* **Exercise brief**: Where a line holds the word "faces", copy that line from the data below.

* **Material shown**:
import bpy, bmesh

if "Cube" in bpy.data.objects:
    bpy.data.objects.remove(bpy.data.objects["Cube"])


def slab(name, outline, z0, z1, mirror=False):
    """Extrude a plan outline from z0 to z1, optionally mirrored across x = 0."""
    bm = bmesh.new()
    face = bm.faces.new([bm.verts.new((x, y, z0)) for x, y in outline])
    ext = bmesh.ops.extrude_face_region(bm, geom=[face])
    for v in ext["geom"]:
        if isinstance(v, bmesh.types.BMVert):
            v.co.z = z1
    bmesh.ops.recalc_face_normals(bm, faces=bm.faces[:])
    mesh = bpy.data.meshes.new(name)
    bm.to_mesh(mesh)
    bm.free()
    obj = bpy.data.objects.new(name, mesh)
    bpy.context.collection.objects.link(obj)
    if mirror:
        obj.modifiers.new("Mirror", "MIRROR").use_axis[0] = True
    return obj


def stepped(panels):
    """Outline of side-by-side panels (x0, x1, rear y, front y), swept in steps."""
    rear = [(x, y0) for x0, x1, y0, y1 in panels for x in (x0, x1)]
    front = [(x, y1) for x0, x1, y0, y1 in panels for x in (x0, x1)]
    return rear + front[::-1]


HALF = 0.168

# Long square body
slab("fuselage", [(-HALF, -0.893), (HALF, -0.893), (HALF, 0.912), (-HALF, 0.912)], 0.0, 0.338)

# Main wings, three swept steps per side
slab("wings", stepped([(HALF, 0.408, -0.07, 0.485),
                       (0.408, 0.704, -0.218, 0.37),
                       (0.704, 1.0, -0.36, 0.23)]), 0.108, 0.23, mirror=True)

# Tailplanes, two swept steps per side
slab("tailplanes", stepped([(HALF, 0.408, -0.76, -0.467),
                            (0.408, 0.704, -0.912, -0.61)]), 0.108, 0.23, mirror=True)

* **Task answer**:
    face = bm.faces.new([bm.verts.new((x, y, z0)) for x, y in outline])
    bmesh.ops.recalc_face_normals(bm, faces=bm.faces[:])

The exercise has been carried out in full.